WHAT YOU WILL DO ▸ From the listing below, extract each line containing the string "body".

SOURCE INFORMATION ▸
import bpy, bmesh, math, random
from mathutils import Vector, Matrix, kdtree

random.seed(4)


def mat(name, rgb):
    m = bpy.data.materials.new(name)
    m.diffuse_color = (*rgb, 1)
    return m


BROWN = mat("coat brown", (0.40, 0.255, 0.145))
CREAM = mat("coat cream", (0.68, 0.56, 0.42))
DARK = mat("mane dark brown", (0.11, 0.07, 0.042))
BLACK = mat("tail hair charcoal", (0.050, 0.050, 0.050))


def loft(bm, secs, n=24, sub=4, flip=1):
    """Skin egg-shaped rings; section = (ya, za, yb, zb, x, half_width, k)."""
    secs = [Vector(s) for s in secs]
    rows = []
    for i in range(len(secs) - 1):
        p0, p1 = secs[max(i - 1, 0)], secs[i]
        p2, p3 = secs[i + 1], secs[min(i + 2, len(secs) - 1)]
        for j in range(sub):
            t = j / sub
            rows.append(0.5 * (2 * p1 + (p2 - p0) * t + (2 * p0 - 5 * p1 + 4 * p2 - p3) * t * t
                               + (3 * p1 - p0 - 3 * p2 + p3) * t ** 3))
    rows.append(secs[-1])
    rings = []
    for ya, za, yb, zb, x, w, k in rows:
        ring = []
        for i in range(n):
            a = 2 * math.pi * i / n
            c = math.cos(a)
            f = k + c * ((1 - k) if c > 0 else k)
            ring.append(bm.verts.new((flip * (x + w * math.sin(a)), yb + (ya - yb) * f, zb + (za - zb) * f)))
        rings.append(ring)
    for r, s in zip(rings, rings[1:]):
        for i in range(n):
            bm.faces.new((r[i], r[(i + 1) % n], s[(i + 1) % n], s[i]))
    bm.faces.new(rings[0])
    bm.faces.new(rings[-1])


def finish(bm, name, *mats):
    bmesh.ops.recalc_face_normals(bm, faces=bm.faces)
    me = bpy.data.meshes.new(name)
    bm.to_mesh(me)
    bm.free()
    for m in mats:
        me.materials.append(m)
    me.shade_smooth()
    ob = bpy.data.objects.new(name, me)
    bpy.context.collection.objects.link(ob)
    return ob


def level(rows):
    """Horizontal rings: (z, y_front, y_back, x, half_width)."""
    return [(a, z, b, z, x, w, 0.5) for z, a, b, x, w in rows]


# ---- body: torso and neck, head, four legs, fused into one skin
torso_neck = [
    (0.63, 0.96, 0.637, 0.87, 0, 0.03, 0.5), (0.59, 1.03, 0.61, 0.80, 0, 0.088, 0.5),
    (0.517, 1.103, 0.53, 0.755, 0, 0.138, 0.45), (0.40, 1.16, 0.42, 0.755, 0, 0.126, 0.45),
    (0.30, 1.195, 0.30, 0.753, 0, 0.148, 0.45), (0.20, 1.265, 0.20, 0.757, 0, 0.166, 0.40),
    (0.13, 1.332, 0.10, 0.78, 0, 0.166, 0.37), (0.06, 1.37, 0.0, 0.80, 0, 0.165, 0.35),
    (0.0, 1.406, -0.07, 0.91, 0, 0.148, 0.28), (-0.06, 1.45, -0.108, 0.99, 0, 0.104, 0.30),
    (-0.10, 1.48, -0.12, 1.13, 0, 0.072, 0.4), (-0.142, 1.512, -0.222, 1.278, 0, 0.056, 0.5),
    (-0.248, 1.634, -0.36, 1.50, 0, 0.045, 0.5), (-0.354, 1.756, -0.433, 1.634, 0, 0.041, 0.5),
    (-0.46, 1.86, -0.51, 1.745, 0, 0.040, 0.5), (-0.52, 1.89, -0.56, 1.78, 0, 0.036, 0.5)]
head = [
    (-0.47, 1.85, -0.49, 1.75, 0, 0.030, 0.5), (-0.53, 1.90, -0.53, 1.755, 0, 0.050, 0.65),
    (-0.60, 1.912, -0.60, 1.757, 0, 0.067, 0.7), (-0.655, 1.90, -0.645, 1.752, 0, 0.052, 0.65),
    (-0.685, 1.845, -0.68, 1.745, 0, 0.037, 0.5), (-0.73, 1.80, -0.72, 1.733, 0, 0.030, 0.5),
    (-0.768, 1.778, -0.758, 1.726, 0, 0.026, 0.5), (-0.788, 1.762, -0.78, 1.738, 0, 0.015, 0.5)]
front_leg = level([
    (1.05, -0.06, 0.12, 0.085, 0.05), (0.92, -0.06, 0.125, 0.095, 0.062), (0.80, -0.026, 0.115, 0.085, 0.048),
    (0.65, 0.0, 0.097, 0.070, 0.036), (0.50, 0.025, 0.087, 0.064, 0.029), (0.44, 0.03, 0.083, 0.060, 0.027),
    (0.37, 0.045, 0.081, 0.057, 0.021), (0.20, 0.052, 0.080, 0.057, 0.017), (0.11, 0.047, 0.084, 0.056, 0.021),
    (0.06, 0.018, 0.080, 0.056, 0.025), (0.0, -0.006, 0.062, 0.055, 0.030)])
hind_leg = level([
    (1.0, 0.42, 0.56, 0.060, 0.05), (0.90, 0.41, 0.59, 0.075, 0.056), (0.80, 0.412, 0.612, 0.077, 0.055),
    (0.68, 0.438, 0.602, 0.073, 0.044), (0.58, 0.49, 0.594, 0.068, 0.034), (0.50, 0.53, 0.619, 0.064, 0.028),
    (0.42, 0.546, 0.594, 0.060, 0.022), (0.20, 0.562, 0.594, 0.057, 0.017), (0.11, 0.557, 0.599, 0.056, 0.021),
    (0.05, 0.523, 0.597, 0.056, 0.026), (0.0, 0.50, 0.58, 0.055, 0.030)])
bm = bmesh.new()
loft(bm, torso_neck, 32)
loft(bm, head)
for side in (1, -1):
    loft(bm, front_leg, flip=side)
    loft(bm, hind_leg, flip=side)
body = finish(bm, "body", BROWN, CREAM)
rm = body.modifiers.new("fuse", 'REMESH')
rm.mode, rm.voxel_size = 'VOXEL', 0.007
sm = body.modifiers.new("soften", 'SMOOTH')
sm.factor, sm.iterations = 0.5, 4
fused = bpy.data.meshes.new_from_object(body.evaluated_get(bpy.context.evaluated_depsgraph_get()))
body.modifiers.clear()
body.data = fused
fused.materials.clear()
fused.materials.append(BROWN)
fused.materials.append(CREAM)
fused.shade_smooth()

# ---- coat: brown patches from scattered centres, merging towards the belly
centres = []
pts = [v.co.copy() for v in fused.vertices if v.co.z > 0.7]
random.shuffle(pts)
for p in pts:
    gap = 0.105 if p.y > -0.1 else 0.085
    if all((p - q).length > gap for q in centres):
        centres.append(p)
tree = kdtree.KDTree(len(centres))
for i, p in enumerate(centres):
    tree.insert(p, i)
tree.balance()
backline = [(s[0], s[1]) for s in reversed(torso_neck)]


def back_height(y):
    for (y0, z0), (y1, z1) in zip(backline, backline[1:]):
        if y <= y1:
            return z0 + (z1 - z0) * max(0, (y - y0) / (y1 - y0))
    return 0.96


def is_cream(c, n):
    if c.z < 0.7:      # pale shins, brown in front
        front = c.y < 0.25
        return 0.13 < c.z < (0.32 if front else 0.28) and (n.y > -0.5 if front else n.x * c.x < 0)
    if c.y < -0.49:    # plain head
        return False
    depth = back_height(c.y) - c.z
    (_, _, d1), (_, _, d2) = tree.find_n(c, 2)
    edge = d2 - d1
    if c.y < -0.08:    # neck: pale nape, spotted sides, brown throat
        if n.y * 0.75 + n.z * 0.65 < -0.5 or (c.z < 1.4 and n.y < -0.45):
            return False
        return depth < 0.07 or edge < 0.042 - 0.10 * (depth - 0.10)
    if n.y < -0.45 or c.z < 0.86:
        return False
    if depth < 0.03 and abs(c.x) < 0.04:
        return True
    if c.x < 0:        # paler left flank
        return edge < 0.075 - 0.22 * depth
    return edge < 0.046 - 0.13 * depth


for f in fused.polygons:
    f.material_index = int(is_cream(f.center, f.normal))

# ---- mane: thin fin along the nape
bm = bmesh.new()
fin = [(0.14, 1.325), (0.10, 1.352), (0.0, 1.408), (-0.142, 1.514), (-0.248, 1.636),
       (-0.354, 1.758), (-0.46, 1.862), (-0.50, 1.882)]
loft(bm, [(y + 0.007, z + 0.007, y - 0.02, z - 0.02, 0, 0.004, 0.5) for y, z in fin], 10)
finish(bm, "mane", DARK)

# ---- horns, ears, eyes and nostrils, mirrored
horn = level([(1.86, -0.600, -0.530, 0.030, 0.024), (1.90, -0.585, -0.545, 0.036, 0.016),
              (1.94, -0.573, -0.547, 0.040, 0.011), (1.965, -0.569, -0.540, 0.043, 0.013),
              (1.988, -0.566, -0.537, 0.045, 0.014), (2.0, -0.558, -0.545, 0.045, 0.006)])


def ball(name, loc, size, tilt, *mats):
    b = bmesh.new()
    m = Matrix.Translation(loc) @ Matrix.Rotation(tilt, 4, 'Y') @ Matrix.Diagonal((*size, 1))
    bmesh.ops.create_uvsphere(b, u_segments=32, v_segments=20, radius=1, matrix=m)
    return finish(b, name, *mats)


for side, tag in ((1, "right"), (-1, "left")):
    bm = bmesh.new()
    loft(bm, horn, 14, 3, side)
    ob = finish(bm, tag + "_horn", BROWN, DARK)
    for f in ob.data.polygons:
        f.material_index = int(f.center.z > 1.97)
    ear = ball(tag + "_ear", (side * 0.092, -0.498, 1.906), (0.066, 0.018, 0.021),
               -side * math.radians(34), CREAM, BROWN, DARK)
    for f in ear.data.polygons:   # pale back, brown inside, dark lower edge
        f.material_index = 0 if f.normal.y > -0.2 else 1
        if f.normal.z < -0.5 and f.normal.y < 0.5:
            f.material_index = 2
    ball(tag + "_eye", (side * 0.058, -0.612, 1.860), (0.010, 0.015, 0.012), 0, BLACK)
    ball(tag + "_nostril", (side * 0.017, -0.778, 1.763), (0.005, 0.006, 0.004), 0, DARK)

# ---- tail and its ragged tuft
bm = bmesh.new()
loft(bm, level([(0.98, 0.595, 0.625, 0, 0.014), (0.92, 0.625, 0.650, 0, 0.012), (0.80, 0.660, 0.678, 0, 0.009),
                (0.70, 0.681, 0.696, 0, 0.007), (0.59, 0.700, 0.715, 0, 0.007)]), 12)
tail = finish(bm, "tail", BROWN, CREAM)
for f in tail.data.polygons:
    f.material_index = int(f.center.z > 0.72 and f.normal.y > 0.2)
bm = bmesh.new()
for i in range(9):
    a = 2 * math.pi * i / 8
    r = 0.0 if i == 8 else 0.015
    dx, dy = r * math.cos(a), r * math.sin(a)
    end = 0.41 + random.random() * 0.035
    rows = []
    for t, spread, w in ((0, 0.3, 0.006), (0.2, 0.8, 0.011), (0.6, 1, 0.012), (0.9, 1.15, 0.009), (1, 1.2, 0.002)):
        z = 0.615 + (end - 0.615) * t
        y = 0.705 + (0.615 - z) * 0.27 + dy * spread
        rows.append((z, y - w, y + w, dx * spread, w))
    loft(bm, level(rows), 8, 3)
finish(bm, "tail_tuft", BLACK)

ANSWER TO THE PROBLEM ▸
# ---- body: torso and neck, head, four legs, fused into one skin
body = finish(bm, "body", BROWN, CREAM)
rm = body.modifiers.new("fuse", 'REMESH')
sm = body.modifiers.new("soften", 'SMOOTH')
fused = bpy.data.meshes.new_from_object(body.evaluated_get(bpy.context.evaluated_depsgraph_get()))
body.modifiers.clear()
body.data = fused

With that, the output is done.